⟨

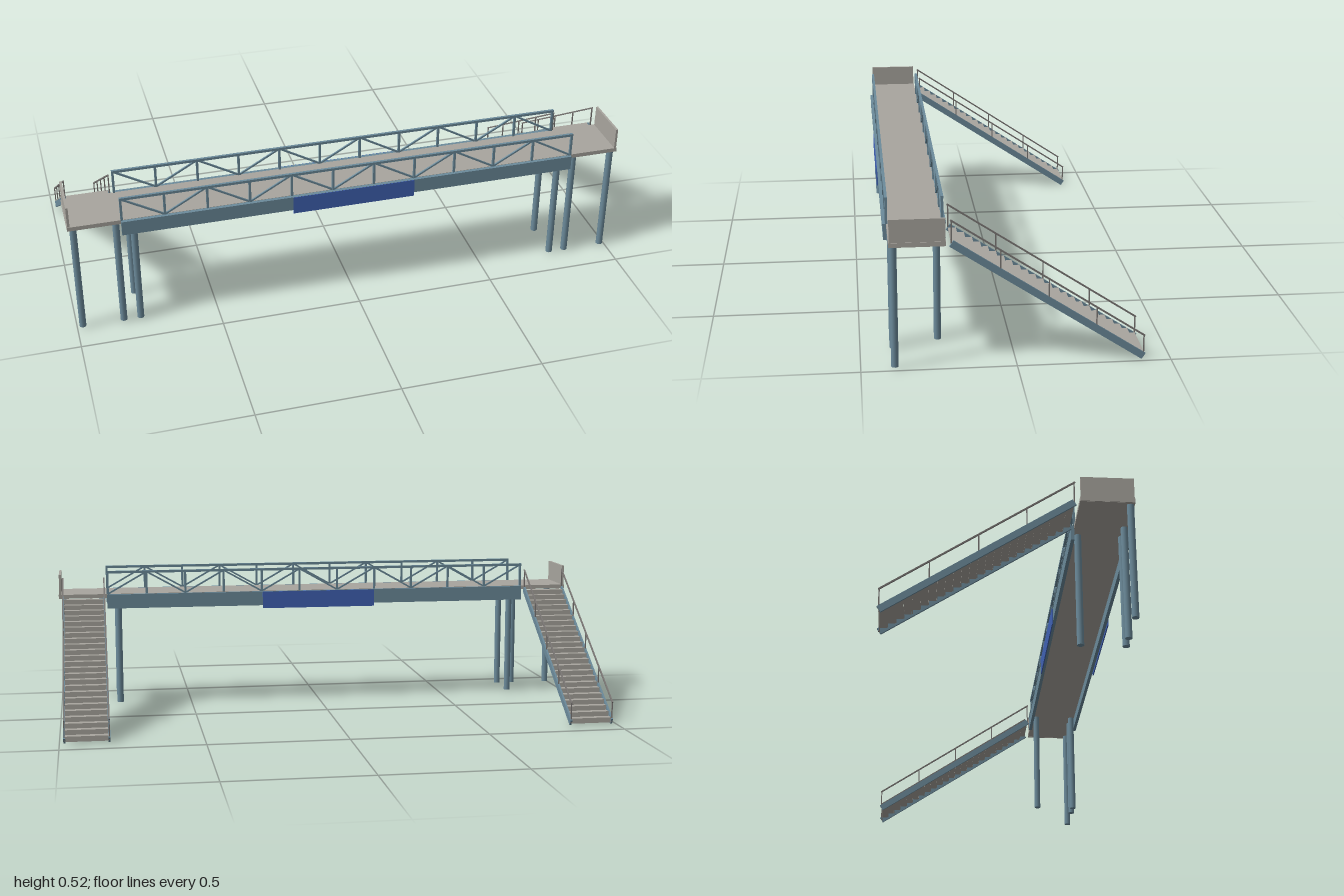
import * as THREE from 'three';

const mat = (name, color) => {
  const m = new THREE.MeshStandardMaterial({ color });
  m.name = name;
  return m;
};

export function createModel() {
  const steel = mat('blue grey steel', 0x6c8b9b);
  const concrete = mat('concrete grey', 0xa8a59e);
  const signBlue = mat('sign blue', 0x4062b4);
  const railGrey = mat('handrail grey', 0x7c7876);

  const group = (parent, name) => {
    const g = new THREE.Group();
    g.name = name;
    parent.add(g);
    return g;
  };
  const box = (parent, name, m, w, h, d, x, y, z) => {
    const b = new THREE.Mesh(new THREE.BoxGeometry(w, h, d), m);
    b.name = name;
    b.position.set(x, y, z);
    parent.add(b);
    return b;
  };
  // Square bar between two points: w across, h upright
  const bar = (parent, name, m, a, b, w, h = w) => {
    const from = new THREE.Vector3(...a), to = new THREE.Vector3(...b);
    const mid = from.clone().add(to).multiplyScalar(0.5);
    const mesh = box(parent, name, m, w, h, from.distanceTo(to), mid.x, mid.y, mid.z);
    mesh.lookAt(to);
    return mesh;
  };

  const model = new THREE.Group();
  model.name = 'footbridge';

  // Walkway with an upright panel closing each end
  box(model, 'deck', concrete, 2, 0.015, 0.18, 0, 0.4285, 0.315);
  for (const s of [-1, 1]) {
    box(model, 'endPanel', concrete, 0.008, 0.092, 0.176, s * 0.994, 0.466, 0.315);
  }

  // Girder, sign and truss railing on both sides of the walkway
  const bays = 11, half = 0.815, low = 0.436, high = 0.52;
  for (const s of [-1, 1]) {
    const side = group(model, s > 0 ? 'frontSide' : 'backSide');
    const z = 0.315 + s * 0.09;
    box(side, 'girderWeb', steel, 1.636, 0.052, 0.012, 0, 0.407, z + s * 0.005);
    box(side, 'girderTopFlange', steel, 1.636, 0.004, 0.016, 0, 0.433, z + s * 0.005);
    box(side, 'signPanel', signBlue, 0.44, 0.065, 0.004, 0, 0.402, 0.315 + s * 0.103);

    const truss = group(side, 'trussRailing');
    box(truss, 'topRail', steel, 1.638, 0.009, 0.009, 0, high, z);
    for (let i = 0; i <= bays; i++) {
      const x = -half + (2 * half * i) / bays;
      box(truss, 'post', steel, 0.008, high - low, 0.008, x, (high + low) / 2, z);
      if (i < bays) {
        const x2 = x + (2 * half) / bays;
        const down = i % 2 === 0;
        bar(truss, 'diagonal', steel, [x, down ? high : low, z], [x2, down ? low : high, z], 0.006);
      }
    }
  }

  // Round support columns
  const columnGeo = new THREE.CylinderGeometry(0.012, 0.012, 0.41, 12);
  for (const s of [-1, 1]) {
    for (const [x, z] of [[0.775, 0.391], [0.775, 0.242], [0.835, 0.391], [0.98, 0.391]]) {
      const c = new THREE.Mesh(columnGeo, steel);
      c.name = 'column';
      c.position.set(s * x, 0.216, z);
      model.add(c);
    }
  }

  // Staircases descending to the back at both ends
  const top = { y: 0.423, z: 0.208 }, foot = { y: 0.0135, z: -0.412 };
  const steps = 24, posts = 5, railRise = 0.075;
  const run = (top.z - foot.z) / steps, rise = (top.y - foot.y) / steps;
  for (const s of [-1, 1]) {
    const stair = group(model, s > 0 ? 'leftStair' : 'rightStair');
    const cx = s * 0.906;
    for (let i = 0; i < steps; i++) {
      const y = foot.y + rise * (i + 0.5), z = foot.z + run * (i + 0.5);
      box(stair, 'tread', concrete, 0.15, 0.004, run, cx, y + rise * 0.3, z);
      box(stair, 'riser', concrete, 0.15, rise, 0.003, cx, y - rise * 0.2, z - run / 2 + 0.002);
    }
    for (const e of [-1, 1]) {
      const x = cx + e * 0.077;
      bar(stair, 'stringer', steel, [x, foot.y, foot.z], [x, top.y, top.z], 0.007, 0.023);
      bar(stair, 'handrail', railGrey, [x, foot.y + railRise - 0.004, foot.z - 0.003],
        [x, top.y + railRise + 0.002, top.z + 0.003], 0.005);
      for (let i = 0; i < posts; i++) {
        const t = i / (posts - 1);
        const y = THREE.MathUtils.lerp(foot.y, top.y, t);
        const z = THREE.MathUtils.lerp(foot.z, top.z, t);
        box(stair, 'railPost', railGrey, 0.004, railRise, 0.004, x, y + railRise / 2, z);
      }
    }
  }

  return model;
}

⟩
⟨

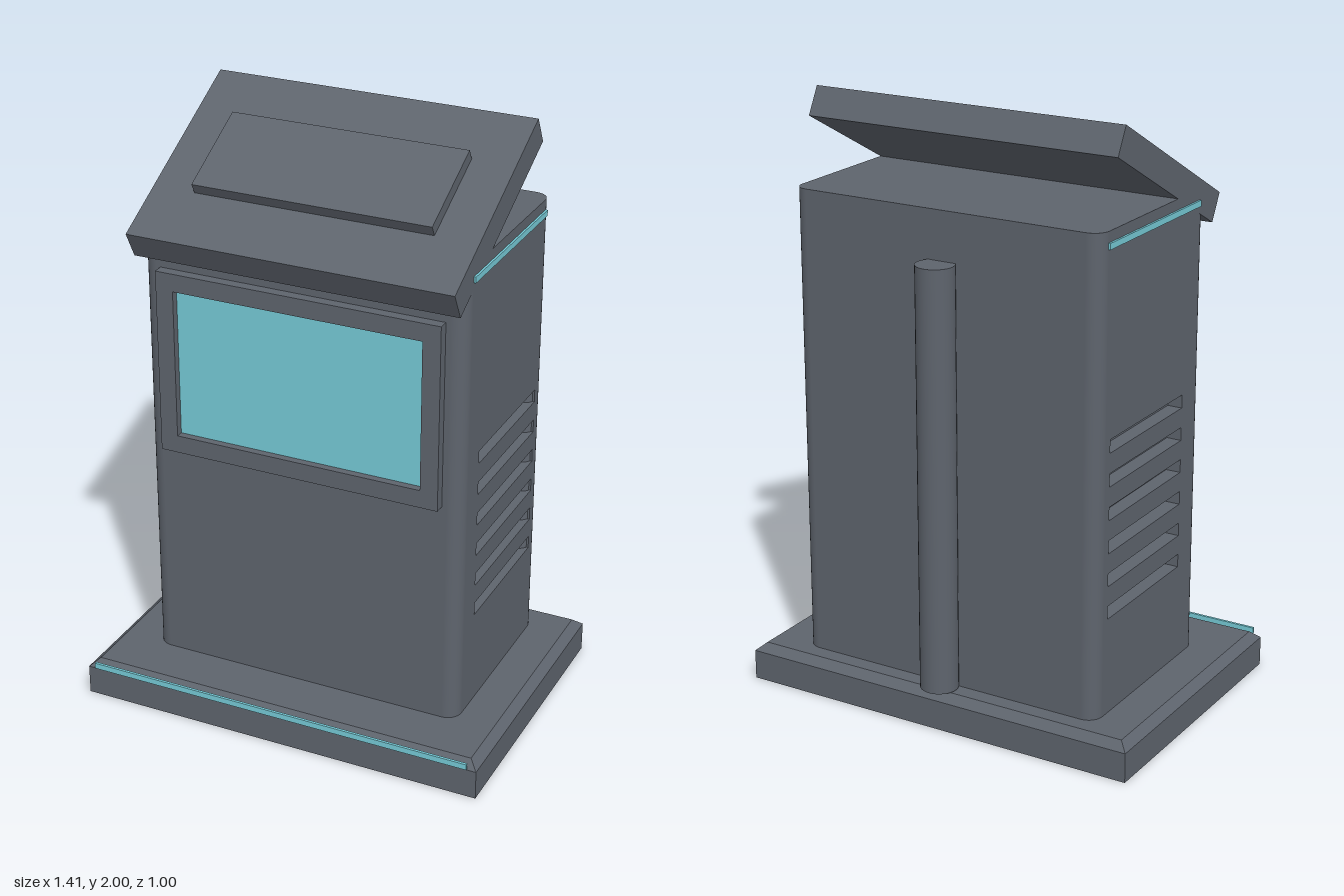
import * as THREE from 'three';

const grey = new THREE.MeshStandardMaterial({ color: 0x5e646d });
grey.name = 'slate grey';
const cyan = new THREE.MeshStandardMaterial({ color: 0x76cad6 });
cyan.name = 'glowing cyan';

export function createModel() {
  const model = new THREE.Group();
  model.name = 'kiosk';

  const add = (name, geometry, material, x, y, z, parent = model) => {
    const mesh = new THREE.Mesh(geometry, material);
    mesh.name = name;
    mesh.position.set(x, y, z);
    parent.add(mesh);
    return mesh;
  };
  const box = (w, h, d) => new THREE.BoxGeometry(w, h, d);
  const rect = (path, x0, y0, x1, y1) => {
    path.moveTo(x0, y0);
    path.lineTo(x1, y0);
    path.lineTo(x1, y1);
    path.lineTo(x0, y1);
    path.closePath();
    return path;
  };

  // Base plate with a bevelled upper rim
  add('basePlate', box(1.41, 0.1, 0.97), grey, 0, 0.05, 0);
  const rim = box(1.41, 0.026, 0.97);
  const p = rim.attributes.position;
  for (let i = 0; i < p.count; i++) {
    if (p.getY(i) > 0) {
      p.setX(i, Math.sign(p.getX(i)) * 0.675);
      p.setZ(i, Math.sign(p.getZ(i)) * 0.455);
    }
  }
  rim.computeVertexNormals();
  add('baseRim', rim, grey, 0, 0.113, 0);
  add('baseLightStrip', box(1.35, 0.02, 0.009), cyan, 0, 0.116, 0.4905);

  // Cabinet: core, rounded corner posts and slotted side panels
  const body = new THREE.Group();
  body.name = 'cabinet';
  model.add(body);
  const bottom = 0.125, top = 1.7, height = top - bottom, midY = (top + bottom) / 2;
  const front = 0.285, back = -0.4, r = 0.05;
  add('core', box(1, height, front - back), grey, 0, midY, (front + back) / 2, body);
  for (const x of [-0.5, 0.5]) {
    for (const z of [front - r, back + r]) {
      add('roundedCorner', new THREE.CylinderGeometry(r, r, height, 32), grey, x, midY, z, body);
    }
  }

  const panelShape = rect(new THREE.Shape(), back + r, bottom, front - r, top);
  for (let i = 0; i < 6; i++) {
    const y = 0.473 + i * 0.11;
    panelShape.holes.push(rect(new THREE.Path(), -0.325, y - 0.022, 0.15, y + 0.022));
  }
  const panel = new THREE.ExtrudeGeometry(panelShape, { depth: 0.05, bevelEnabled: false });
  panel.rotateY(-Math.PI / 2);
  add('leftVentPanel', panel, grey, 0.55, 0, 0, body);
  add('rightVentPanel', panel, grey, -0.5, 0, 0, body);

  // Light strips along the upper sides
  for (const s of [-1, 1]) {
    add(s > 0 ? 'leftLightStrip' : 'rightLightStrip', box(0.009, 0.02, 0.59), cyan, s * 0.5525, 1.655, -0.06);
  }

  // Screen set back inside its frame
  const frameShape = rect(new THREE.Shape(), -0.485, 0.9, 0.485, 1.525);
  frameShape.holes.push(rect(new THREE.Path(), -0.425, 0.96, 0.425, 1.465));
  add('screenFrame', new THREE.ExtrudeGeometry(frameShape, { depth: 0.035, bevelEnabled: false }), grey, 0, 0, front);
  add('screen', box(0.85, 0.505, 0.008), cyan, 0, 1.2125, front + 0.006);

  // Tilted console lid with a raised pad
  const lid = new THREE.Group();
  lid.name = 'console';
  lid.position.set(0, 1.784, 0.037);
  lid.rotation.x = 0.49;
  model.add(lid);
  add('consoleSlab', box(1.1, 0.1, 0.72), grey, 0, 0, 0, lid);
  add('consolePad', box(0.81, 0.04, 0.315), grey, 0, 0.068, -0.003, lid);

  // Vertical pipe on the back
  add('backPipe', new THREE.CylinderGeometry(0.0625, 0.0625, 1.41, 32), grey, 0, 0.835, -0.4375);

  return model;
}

⟩

▶ _Directions for this task_
From the records above, give again exactly the lines running from the line with "const run = (top.z" to the line with "const y = foot.y", inclusive.

▶ _Response below_
  const run = (top.z - foot.z) / steps, rise = (top.y - foot.y) / steps;
  for (const s of [-1, 1]) {
    const stair = group(model, s > 0 ? 'leftStair' : 'rightStair');
    const cx = s * 0.906;
    for (let i = 0; i < steps; i++) {
      const y = foot.y + rise * (i + 0.5), z = foot.z + run * (i + 0.5);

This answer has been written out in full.